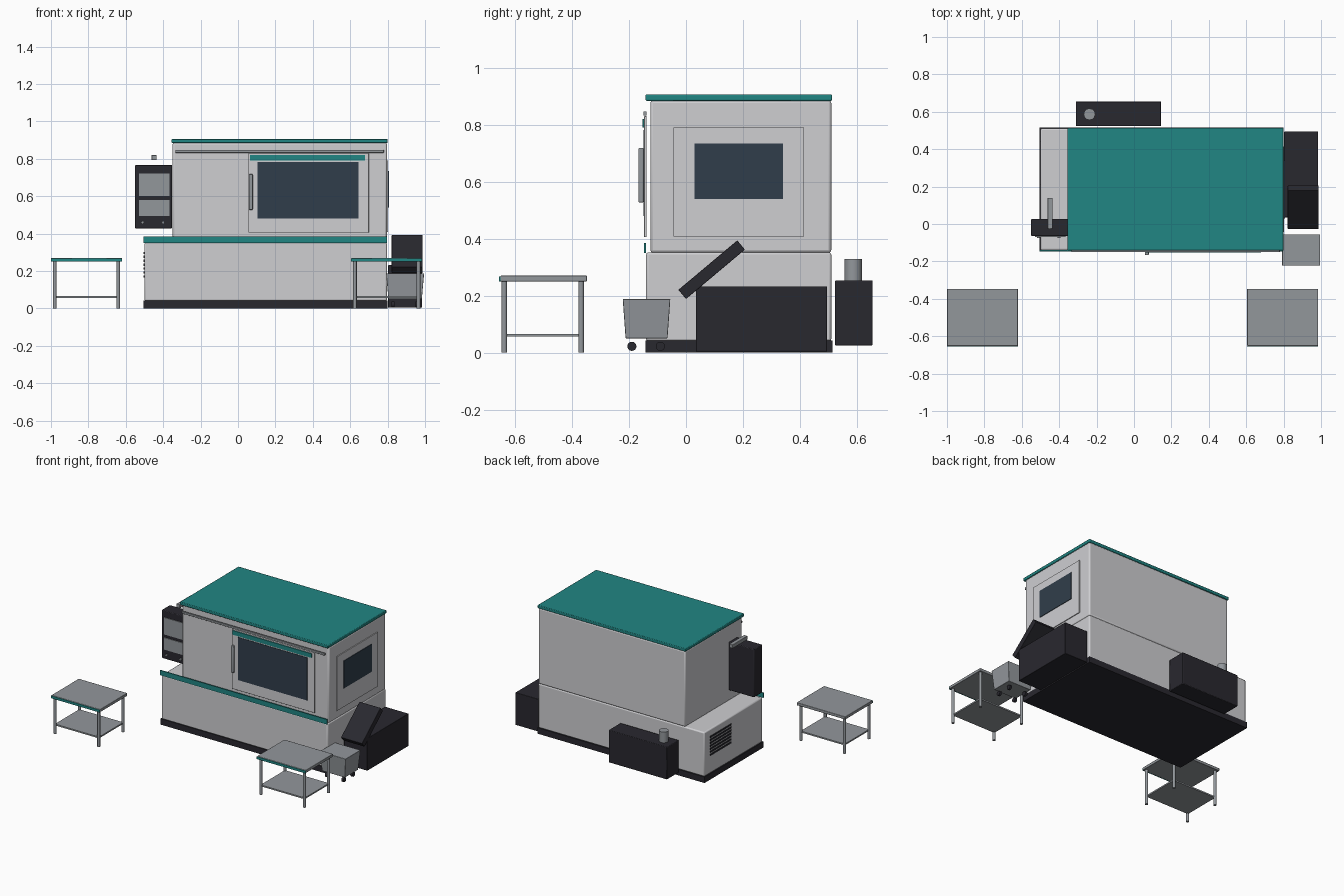
import bpy, bmesh, math
from mathutils import Vector

cube = bpy.data.objects.get("Cube")
if cube:
    bpy.data.objects.remove(cube, do_unlink=True)


def material(name, rgb):
    m = bpy.data.materials.new(name)
    m.use_nodes = True
    m.diffuse_color = (*rgb, 1)
    bsdf = next(n for n in m.node_tree.nodes if n.type == 'BSDF_PRINCIPLED')
    bsdf.inputs["Base Color"].default_value = (*rgb, 1)
    return m


SHELL = material("light grey paint", (0.62, 0.62, 0.64))
TEAL = material("teal paint", (0.015, 0.24, 0.23))
DARK = material("charcoal", (0.022, 0.021, 0.028))
STEEL = material("steel", (0.29, 0.31, 0.33))
GLASS = material("tinted glass", (0.03, 0.048, 0.07))


def finish(name, bm, mat, bevel=0.0):
    """Turn a bmesh into a shaded object with optional rounded edges."""
    bmesh.ops.recalc_face_normals(bm, faces=bm.faces)
    mesh = bpy.data.meshes.new(name)
    bm.to_mesh(mesh)
    bm.free()
    mesh.materials.append(mat)
    ob = bpy.data.objects.new(name, mesh)
    bpy.context.collection.objects.link(ob)
    if bevel:
        mod = ob.modifiers.new("rounded edges", 'BEVEL')
        mod.width, mod.segments = bevel, 2
    bpy.ops.object.select_all(action='DESELECT')
    ob.select_set(True)
    bpy.context.view_layer.objects.active = ob
    bpy.ops.object.shade_smooth_by_angle(angle=math.radians(35))
    return ob


def box(name, xs, ys, zs, mat, bevel=0.0, taper=1.0, tilt=0.0):
    """Box from x, y, z ranges; taper shrinks the bottom, tilt turns about x."""
    bm = bmesh.new()
    bmesh.ops.create_cube(bm, size=1)
    spans = (xs, ys, zs)
    for v in bm.verts:
        s = taper if v.co.z < 0 else 1
        v.co = Vector((v.co.x * s, v.co.y * s, v.co.z))
        v.co = Vector([c * (b - a) for c, (a, b) in zip(v.co, spans)])
    ob = finish(name, bm, mat, bevel)
    ob.location = [(a + b) / 2 for a, b in spans]
    ob.rotation_euler.x = tilt
    return ob


def cylinder(name, centre, radius, length, mat, axis='Z', sides=16):
    bm = bmesh.new()
    bmesh.ops.create_cone(bm, cap_ends=True, segments=sides,
                          radius1=radius, radius2=radius, depth=length)
    ob = finish(name, bm, mat)
    ob.location = centre
    if axis == 'X':
        ob.rotation_euler.y = math.pi / 2
    elif axis == 'Y':
        ob.rotation_euler.x = math.pi / 2
    return ob


# Machine housing
box("plinth", (-0.505, 0.8), (-0.142, 0.515), (0, 0.042), DARK)
box("lower_body", (-0.5, 0.797), (-0.14, 0.51), (0.04, 0.352), SHELL, 0.008)
box("upper_body", (-0.35, 0.797), (-0.125, 0.51), (0.35, 0.886), SHELL, 0.01)
box("roof", (-0.355, 0.8), (-0.142, 0.513), (0.884, 0.906), TEAL, 0.004)
box("front_band", (-0.505, 0.797), (-0.147, -0.14), (0.35, 0.385), TEAL)

# Sliding front door
box("door_rail", (-0.335, 0.78), (-0.15, -0.138), (0.832, 0.847), STEEL, 0.002)
box("door", (0.055, 0.7), (-0.147, -0.138), (0.405, 0.83), SHELL, 0.002)
box("door_window", (0.105, 0.645), (-0.15, -0.146), (0.48, 0.782), GLASS)
box("door_stripe", (0.065, 0.68), (-0.153, -0.146), (0.791, 0.82), TEAL)
box("door_handle", (0.059, 0.079), (-0.167, -0.149), (0.527, 0.718), STEEL, 0.004)

# Side window panel
box("side_panel", (0.796, 0.803), (-0.043, 0.415), (0.408, 0.79), SHELL)
box("side_window", (0.802, 0.807), (0.03, 0.34), (0.54, 0.734), GLASS)

# Vent slots on the right end
for i in range(7):
    z = 0.165 + i * 0.021
    box(f"vent_slot_{i + 1}", (-0.504, -0.498), (0.21, 0.445), (z, z + 0.012), DARK)

# Control panel and its arm
box("control_panel", (-0.55, -0.352), (-0.065, 0.027), (0.428, 0.768), DARK, 0.005)
box("upper_screen", (-0.53, -0.365), (-0.07, -0.064), (0.602, 0.722), STEEL)
box("lower_screen", (-0.53, -0.365), (-0.07, -0.064), (0.495, 0.58), STEEL)
for i, x in enumerate((-0.51, -0.4)):
    cylinder(f"control_knob_{i + 1}", (x, -0.068, 0.46), 0.008, 0.012, STEEL, 'Y')
box("panel_arm", (-0.462, -0.435), (-0.027, 0.14), (0.793, 0.82), STEEL, 0.003)

# Chip conveyor
box("conveyor_tank", (0.803, 0.985), (0.035, 0.495), (0.004, 0.233), DARK, 0.003)
box("conveyor_chute", (0.822, 0.987), (-0.045, 0.225), (0.27, 0.312), DARK, 0.002,
    tilt=math.radians(40))

# Chip bin on casters
box("chip_bin", (0.792, 0.995), (-0.222, -0.055), (0.05, 0.188), STEEL, 0.002, taper=0.88)
for x in (0.83, 0.958):
    for y in (-0.19, -0.09):
        cylinder("bin_caster", (x, y, 0.022), 0.016, 0.016, DARK, 'X')

# Coolant unit behind the machine
box("coolant_unit", (-0.31, 0.145), (0.523, 0.655), (0.025, 0.254), DARK, 0.004)
cylinder("coolant_pump", (-0.238, 0.587, 0.29), 0.031, 0.078, STEEL, sides=12)


def table(side, x0, x1):
    box(f"{side}_table_top", (x0, x1), (-0.652, -0.347), (0.25, 0.27), STEEL, 0.003)
    box(f"{side}_table_trim", (x0, x1), (-0.656, -0.651), (0.25, 0.267), TEAL)
    box(f"{side}_table_shelf", (x0 + 0.018, x1 - 0.018), (-0.638, -0.367),
        (0.056, 0.066), STEEL)
    for x in (x0 + 0.02, x1 - 0.02):
        for y in (-0.638, -0.368):
            cylinder(f"{side}_table_leg", (x, y, 0.126), 0.01, 0.252, STEEL, sides=12)


# Work tables on both sides
table("right", -1.0, -0.62)
table("left", 0.605, 0.985)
******************************
### WORK REQUIRED
Reproduce the data above without a single change, please, but without its pictures.

### RESULT OF THE EXERCISE
import bpy, bmesh, math
from mathutils import Vector

cube = bpy.data.objects.get("Cube")
if cube:
    bpy.data.objects.remove(cube, do_unlink=True)


def material(name, rgb):
    m = bpy.data.materials.new(name)
    m.use_nodes = True
    m.diffuse_color = (*rgb, 1)
    bsdf = next(n for n in m.node_tree.nodes if n.type == 'BSDF_PRINCIPLED')
    bsdf.inputs["Base Color"].default_value = (*rgb, 1)
    return m


SHELL = material("light grey paint", (0.62, 0.62, 0.64))
TEAL = material("teal paint", (0.015, 0.24, 0.23))
DARK = material("charcoal", (0.022, 0.021, 0.028))
STEEL = material("steel", (0.29, 0.31, 0.33))
GLASS = material("tinted glass", (0.03, 0.048, 0.07))


def finish(name, bm, mat, bevel=0.0):
    """Turn a bmesh into a shaded object with optional rounded edges."""
    bmesh.ops.recalc_face_normals(bm, faces=bm.faces)
    mesh = bpy.data.meshes.new(name)
    bm.to_mesh(mesh)
    bm.free()
    mesh.materials.append(mat)
    ob = bpy.data.objects.new(name, mesh)
    bpy.context.collection.objects.link(ob)
    if bevel:
        mod = ob.modifiers.new("rounded edges", 'BEVEL')
        mod.width, mod.segments = bevel, 2
    bpy.ops.object.select_all(action='DESELECT')
    ob.select_set(True)
    bpy.context.view_layer.objects.active = ob
    bpy.ops.object.shade_smooth_by_angle(angle=math.radians(35))
    return ob


def box(name, xs, ys, zs, mat, bevel=0.0, taper=1.0, tilt=0.0):
    """Box from x, y, z ranges; taper shrinks the bottom, tilt turns about x."""
    bm = bmesh.new()
    bmesh.ops.create_cube(bm, size=1)
    spans = (xs, ys, zs)
    for v in bm.verts:
        s = taper if v.co.z < 0 else 1
        v.co = Vector((v.co.x * s, v.co.y * s, v.co.z))
        v.co = Vector([c * (b - a) for c, (a, b) in zip(v.co, spans)])
    ob = finish(name, bm, mat, bevel)
    ob.location = [(a + b) / 2 for a, b in spans]
    ob.rotation_euler.x = tilt
    return ob


def cylinder(name, centre, radius, length, mat, axis='Z', sides=16):
    bm = bmesh.new()
    bmesh.ops.create_cone(bm, cap_ends=True, segments=sides,
                          radius1=radius, radius2=radius, depth=length)
    ob = finish(name, bm, mat)
    ob.location = centre
    if axis == 'X':
        ob.rotation_euler.y = math.pi / 2
    elif axis == 'Y':
        ob.rotation_euler.x = math.pi / 2
    return ob


# Machine housing
box("plinth", (-0.505, 0.8), (-0.142, 0.515), (0, 0.042), DARK)
box("lower_body", (-0.5, 0.797), (-0.14, 0.51), (0.04, 0.352), SHELL, 0.008)
box("upper_body", (-0.35, 0.797), (-0.125, 0.51), (0.35, 0.886), SHELL, 0.01)
box("roof", (-0.355, 0.8), (-0.142, 0.513), (0.884, 0.906), TEAL, 0.004)
box("front_band", (-0.505, 0.797), (-0.147, -0.14), (0.35, 0.385), TEAL)

# Sliding front door
box("door_rail", (-0.335, 0.78), (-0.15, -0.138), (0.832, 0.847), STEEL, 0.002)
box("door", (0.055, 0.7), (-0.147, -0.138), (0.405, 0.83), SHELL, 0.002)
box("door_window", (0.105, 0.645), (-0.15, -0.146), (0.48, 0.782), GLASS)
box("door_stripe", (0.065, 0.68), (-0.153, -0.146), (0.791, 0.82), TEAL)
box("door_handle", (0.059, 0.079), (-0.167, -0.149), (0.527, 0.718), STEEL, 0.004)

# Side window panel
box("side_panel", (0.796, 0.803), (-0.043, 0.415), (0.408, 0.79), SHELL)
box("side_window", (0.802, 0.807), (0.03, 0.34), (0.54, 0.734), GLASS)

# Vent slots on the right end
for i in range(7):
    z = 0.165 + i * 0.021
    box(f"vent_slot_{i + 1}", (-0.504, -0.498), (0.21, 0.445), (z, z + 0.012), DARK)

# Control panel and its arm
box("control_panel", (-0.55, -0.352), (-0.065, 0.027), (0.428, 0.768), DARK, 0.005)
box("upper_screen", (-0.53, -0.365), (-0.07, -0.064), (0.602, 0.722), STEEL)
box("lower_screen", (-0.53, -0.365), (-0.07, -0.064), (0.495, 0.58), STEEL)
for i, x in enumerate((-0.51, -0.4)):
    cylinder(f"control_knob_{i + 1}", (x, -0.068, 0.46), 0.008, 0.012, STEEL, 'Y')
box("panel_arm", (-0.462, -0.435), (-0.027, 0.14), (0.793, 0.82), STEEL, 0.003)

# Chip conveyor
box("conveyor_tank", (0.803, 0.985), (0.035, 0.495), (0.004, 0.233), DARK, 0.003)
box("conveyor_chute", (0.822, 0.987), (-0.045, 0.225), (0.27, 0.312), DARK, 0.002,
    tilt=math.radians(40))

# Chip bin on casters
box("chip_bin", (0.792, 0.995), (-0.222, -0.055), (0.05, 0.188), STEEL, 0.002, taper=0.88)
for x in (0.83, 0.958):
    for y in (-0.19, -0.09):
        cylinder("bin_caster", (x, y, 0.022), 0.016, 0.016, DARK, 'X')

# Coolant unit behind the machine
box("coolant_unit", (-0.31, 0.145), (0.523, 0.655), (0.025, 0.254), DARK, 0.004)
cylinder("coolant_pump", (-0.238, 0.587, 0.29), 0.031, 0.078, STEEL, sides=12)


def table(side, x0, x1):
    box(f"{side}_table_top", (x0, x1), (-0.652, -0.347), (0.25, 0.27), STEEL, 0.003)
    box(f"{side}_table_trim", (x0, x1), (-0.656, -0.651), (0.25, 0.267), TEAL)
    box(f"{side}_table_shelf", (x0 + 0.018, x1 - 0.018), (-0.638, -0.367),
        (0.056, 0.066), STEEL)
    for x in (x0 + 0.02, x1 - 0.02):
        for y in (-0.638, -0.368):
            cylinder(f"{side}_table_leg", (x, y, 0.126), 0.01, 0.252, STEEL, sides=12)


# Work tables on both sides
table("right", -1.0, -0.62)
table("left", 0.605, 0.985)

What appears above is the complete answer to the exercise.